Print the records below word for word, beginning with the first line and ending once the line containing "plane = 'level', side" is printed.

--- GIVEN INFORMATION Enclosed Below ---

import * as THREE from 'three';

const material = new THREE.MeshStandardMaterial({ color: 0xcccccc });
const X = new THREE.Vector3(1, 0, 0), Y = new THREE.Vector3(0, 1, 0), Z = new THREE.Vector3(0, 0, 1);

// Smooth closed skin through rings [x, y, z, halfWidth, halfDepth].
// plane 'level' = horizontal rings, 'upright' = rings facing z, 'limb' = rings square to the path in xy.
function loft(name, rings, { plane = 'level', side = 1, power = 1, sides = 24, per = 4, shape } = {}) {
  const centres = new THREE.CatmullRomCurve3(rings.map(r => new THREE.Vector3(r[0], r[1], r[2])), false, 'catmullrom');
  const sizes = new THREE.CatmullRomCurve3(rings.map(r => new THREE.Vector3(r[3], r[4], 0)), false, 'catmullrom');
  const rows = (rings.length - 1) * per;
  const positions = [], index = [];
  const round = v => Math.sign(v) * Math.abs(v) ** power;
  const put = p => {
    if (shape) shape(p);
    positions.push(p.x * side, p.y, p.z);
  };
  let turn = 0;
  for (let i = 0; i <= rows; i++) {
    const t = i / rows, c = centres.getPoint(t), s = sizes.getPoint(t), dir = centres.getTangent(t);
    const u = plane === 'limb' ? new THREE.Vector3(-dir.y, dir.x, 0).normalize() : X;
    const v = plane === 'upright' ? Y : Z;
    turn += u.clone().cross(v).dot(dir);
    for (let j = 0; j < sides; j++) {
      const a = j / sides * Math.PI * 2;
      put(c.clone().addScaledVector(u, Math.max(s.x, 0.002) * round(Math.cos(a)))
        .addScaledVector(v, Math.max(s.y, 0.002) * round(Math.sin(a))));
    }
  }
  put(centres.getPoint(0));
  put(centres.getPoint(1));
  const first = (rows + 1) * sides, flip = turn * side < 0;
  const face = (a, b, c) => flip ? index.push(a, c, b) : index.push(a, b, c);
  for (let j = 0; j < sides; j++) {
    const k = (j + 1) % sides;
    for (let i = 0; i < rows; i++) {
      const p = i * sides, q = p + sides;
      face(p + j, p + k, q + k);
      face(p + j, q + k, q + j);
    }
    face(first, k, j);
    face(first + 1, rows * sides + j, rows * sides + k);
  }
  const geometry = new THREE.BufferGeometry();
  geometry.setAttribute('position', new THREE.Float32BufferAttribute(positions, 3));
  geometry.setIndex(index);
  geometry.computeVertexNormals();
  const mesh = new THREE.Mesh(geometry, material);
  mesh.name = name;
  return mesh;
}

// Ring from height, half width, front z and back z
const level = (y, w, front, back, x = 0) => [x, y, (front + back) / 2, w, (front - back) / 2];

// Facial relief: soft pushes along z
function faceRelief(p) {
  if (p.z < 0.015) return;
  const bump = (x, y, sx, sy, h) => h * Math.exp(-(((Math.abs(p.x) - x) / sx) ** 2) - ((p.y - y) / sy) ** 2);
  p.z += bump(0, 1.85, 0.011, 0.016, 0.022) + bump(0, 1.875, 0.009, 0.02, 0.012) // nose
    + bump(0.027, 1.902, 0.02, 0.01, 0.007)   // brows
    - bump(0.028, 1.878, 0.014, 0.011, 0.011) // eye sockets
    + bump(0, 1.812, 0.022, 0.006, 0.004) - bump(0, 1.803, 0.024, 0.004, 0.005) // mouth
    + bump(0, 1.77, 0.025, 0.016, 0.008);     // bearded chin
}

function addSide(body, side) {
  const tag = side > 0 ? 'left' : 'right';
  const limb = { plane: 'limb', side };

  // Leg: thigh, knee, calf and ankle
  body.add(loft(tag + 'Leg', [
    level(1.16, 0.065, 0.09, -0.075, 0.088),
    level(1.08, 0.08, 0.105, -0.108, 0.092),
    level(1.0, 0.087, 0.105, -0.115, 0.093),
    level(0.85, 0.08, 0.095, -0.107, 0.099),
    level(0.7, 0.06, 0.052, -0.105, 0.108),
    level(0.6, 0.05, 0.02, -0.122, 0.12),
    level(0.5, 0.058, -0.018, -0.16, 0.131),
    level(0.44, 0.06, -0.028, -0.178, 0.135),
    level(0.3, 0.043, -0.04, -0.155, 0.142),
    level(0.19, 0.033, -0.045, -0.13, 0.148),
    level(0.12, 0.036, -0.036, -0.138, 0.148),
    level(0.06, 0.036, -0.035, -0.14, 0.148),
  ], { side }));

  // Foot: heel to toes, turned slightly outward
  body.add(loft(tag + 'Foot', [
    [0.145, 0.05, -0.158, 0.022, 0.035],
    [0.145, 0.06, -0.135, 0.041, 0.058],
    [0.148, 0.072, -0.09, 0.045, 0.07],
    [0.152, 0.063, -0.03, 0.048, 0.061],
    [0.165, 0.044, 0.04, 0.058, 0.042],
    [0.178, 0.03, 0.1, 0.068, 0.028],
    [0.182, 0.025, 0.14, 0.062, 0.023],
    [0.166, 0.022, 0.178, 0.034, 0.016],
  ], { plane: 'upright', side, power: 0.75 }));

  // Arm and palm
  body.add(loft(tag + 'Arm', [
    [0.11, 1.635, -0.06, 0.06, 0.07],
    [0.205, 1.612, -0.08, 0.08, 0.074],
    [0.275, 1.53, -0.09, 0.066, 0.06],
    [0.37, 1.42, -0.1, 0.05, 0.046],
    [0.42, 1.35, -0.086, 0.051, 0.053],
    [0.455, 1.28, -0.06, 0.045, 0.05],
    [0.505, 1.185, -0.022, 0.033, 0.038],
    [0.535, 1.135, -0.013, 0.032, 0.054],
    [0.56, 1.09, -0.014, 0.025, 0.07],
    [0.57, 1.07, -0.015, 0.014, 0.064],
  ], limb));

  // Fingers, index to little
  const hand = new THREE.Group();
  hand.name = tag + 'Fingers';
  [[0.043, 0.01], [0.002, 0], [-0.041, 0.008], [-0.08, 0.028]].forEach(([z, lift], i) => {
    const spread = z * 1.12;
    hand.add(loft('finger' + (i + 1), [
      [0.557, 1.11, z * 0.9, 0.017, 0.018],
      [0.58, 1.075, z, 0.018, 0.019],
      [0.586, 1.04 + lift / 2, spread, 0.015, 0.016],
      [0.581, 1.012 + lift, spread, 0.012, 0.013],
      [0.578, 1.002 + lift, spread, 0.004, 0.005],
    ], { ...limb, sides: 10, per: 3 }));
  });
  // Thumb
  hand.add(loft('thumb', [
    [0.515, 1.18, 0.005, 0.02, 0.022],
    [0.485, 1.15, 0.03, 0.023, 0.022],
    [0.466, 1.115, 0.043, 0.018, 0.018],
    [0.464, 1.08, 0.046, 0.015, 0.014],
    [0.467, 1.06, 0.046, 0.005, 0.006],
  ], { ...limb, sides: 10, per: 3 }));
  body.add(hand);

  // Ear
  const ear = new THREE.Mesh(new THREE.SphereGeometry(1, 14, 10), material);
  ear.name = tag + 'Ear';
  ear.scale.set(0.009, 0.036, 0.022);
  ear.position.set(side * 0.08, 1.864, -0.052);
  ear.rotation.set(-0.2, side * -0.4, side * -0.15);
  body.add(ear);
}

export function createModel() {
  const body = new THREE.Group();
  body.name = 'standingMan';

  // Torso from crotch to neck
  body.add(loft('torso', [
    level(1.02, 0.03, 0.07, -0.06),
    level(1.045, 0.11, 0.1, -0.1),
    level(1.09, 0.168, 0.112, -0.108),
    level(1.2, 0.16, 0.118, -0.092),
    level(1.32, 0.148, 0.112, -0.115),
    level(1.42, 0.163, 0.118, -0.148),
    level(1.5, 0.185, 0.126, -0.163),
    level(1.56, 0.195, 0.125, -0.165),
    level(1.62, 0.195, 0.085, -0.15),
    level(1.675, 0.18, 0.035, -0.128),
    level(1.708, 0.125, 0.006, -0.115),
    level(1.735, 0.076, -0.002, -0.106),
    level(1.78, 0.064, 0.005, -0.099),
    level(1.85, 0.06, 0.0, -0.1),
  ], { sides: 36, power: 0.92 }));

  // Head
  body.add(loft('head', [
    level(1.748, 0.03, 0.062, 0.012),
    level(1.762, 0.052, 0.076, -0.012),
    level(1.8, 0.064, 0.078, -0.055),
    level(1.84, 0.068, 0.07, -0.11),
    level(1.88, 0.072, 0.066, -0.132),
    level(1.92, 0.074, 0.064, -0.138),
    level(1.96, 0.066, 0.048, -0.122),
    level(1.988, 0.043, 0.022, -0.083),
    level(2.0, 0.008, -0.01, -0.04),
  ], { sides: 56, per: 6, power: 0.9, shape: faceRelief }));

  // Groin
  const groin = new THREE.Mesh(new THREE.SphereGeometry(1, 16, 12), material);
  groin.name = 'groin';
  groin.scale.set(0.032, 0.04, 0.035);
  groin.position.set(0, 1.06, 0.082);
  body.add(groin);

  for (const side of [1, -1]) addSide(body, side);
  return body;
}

--- End of Enclosed GIVEN INFORMATION ---

**EXPECTED ANSWER:**
import * as THREE from 'three';

const material = new THREE.MeshStandardMaterial({ color: 0xcccccc });
const X = new THREE.Vector3(1, 0, 0), Y = new THREE.Vector3(0, 1, 0), Z = new THREE.Vector3(0, 0, 1);

// Smooth closed skin through rings [x, y, z, halfWidth, halfDepth].
// plane 'level' = horizontal rings, 'upright' = rings facing z, 'limb' = rings square to the path in xy.
function loft(name, rings, { plane = 'level', side = 1, power = 1, sides = 24, per = 4, shape } = {}) {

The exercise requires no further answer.